### TASK OBJECTIVE
Could you output the listing that follows exactly, without its images?

=-=-=-=-=

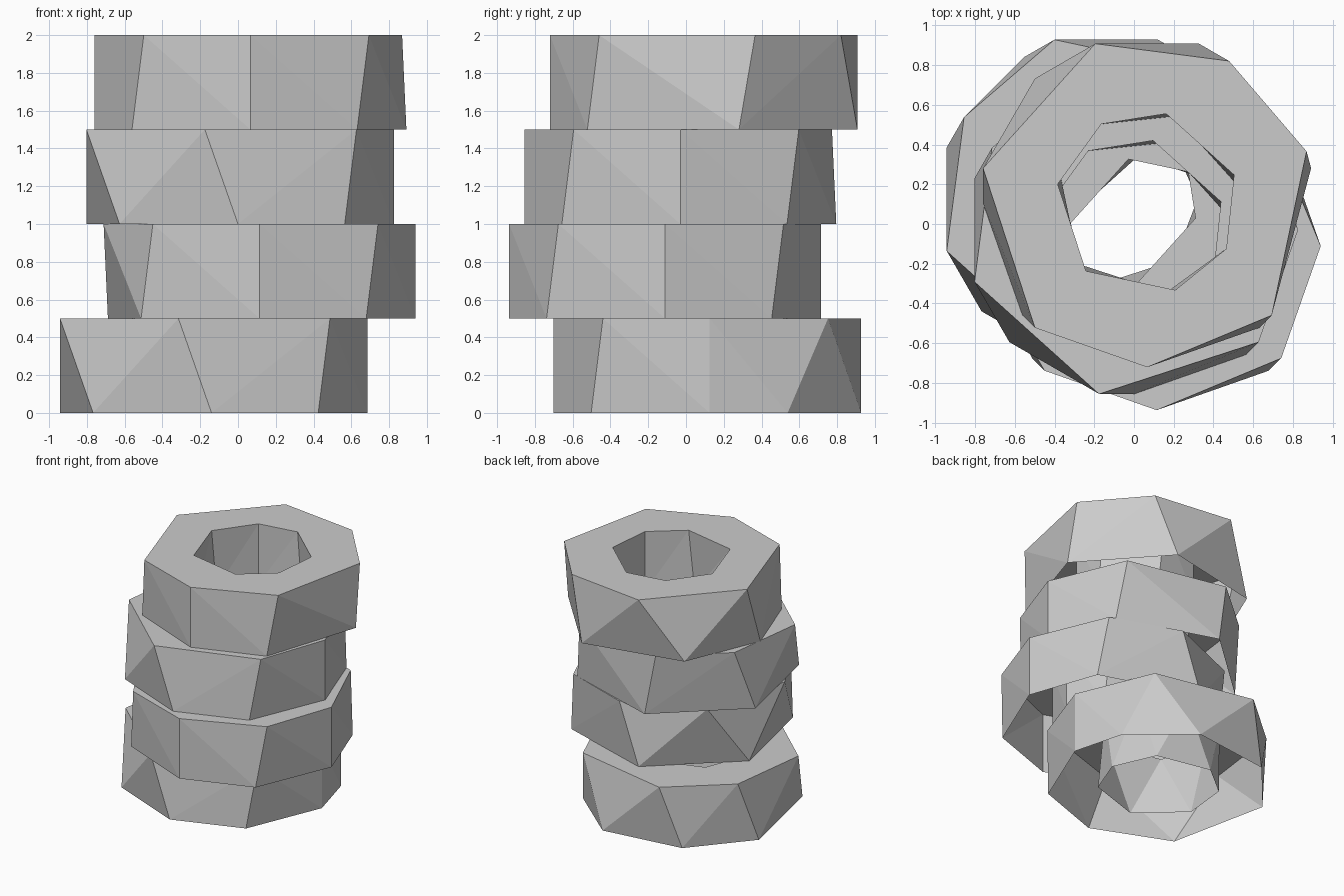
import bpy
import math

if "Cube" in bpy.data.objects:
    bpy.data.objects.remove(bpy.data.objects["Cube"])

INNER_R = 0.46


def loop(center, angles, z, radius=None):
    """Low-poly loop of points, sorted by angle."""
    pts = []
    for a in sorted(v % 360 for v in angles):
        r = radius or (0.826 if a % 30 == 0 else 0.844)
        t = math.radians(a)
        pts.append((center[0] + r * math.cos(t), center[1] + r * math.sin(t), z, a))
    return pts


def angle_gap(p, q):
    return abs((p[3] - q[3] + 180) % 360 - 180)


def zip_loops(a, oa, b, ob, flip=False):
    """Triangles joining two closed loops, always taking the shorter diagonal."""
    na, nb = len(a), len(b)
    shift = min(range(nb), key=lambda k: angle_gap(a[0], b[k]))
    faces, i, j = [], 0, 0
    while i < na or j < nb:
        ca, na_pt = a[i % na], a[(i + 1) % na]
        cb, nb_pt = b[(j + shift) % nb], b[(j + 1 + shift) % nb]
        ia, ib = oa + i % na, ob + (j + shift) % nb
        step_a = j >= nb or (i < na and angle_gap(na_pt, cb) <= angle_gap(nb_pt, ca))
        if step_a:
            f = (ia, oa + (i + 1) % na, ib)
            i += 1
        else:
            f = (ia, ob + (j + 1 + shift) % nb, ib)
            j += 1
        faces.append(f[::-1] if flip else f)
    return faces


def ring(name, z, center, bottom, top, hole_bottom, hole_top):
    """Hollow ring: twisted outer wall, flat top, hole wall, open underside."""
    ob = loop(center, bottom, z)
    ot = loop(center, top, z + 0.5)
    ib = loop(center, hole_bottom, z, INNER_R)
    it = loop(center, hole_top, z + 0.5, INNER_R)
    s1 = len(ob)
    s2 = s1 + len(ot)
    s3 = s2 + len(it)
    verts = [p[:3] for p in ob + ot + it + ib]
    faces = zip_loops(ob, 0, ot, s1)
    faces += zip_loops(ot, s1, it, s2)
    faces += zip_loops(it, s2, ib, s3)
    mesh = bpy.data.meshes.new(name)
    mesh.from_pydata(verts, [], faces)
    mesh.update()
    obj = bpy.data.objects.new(name, mesh)
    bpy.context.collection.objects.link(obj)
    return obj


# Corner angles shared by several rings
low = [-138, -90, -48, 0, 42, 102, 162]
high = [-162, -102, -42, 0, 48, 108, 150]
hole_a = [18, 78, 120, 168, 228, 288, 330]
hole_b = [12, 72, 120, 162, 222, 282, 330]

# Stacked rings, bottom to top
ring("bottom_ring", 0.0, (-0.14, 0.125),
     [-138, -90, -48, 0, 30, 72, 120, 162], high,
     high, [-12, 30, 78, 138, 180, 228, 288])
ring("lower_middle_ring", 0.5, (0.114, -0.111),
     low, [-132, -90, -42, 0, 48, 90, 138, 192],
     low, [0, 48, 108, 168, 228, 270, 318])
ring("upper_middle_ring", 1.0, (0.0, -0.03), low, high, hole_b, hole_a)
ring("top_ring", 1.5, (0.066, 0.105),
     [12, 72, 132, 180, 222, 270, 312], [-132, -90, -42, 18, 60, 108, 168],
     hole_b, hole_a)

=-=-=-=-=

### WRITTEN SOLUTION
import bpy
import math

if "Cube" in bpy.data.objects:
    bpy.data.objects.remove(bpy.data.objects["Cube"])

INNER_R = 0.46


def loop(center, angles, z, radius=None):
    """Low-poly loop of points, sorted by angle."""
    pts = []
    for a in sorted(v % 360 for v in angles):
        r = radius or (0.826 if a % 30 == 0 else 0.844)
        t = math.radians(a)
        pts.append((center[0] + r * math.cos(t), center[1] + r * math.sin(t), z, a))
    return pts


def angle_gap(p, q):
    return abs((p[3] - q[3] + 180) % 360 - 180)


def zip_loops(a, oa, b, ob, flip=False):
    """Triangles joining two closed loops, always taking the shorter diagonal."""
    na, nb = len(a), len(b)
    shift = min(range(nb), key=lambda k: angle_gap(a[0], b[k]))
    faces, i, j = [], 0, 0
    while i < na or j < nb:
        ca, na_pt = a[i % na], a[(i + 1) % na]
        cb, nb_pt = b[(j + shift) % nb], b[(j + 1 + shift) % nb]
        ia, ib = oa + i % na, ob + (j + shift) % nb
        step_a = j >= nb or (i < na and angle_gap(na_pt, cb) <= angle_gap(nb_pt, ca))
        if step_a:
            f = (ia, oa + (i + 1) % na, ib)
            i += 1
        else:
            f = (ia, ob + (j + 1 + shift) % nb, ib)
            j += 1
        faces.append(f[::-1] if flip else f)
    return faces


def ring(name, z, center, bottom, top, hole_bottom, hole_top):
    """Hollow ring: twisted outer wall, flat top, hole wall, open underside."""
    ob = loop(center, bottom, z)
    ot = loop(center, top, z + 0.5)
    ib = loop(center, hole_bottom, z, INNER_R)
    it = loop(center, hole_top, z + 0.5, INNER_R)
    s1 = len(ob)
    s2 = s1 + len(ot)
    s3 = s2 + len(it)
    verts = [p[:3] for p in ob + ot + it + ib]
    faces = zip_loops(ob, 0, ot, s1)
    faces += zip_loops(ot, s1, it, s2)
    faces += zip_loops(it, s2, ib, s3)
    mesh = bpy.data.meshes.new(name)
    mesh.from_pydata(verts, [], faces)
    mesh.update()
    obj = bpy.data.objects.new(name, mesh)
    bpy.context.collection.objects.link(obj)
    return obj


# Corner angles shared by several rings
low = [-138, -90, -48, 0, 42, 102, 162]
high = [-162, -102, -42, 0, 48, 108, 150]
hole_a = [18, 78, 120, 168, 228, 288, 330]
hole_b = [12, 72, 120, 162, 222, 282, 330]

# Stacked rings, bottom to top
ring("bottom_ring", 0.0, (-0.14, 0.125),
     [-138, -90, -48, 0, 30, 72, 120, 162], high,
     high, [-12, 30, 78, 138, 180, 228, 288])
ring("lower_middle_ring", 0.5, (0.114, -0.111),
     low, [-132, -90, -42, 0, 48, 90, 138, 192],
     low, [0, 48, 108, 168, 228, 270, 318])
ring("upper_middle_ring", 1.0, (0.0, -0.03), low, high, hole_b, hole_a)
ring("top_ring", 1.5, (0.066, 0.105),
     [12, 72, 132, 180, 222, 270, 312], [-132, -90, -42, 18, 60, 108, 168],
     hole_b, hole_a)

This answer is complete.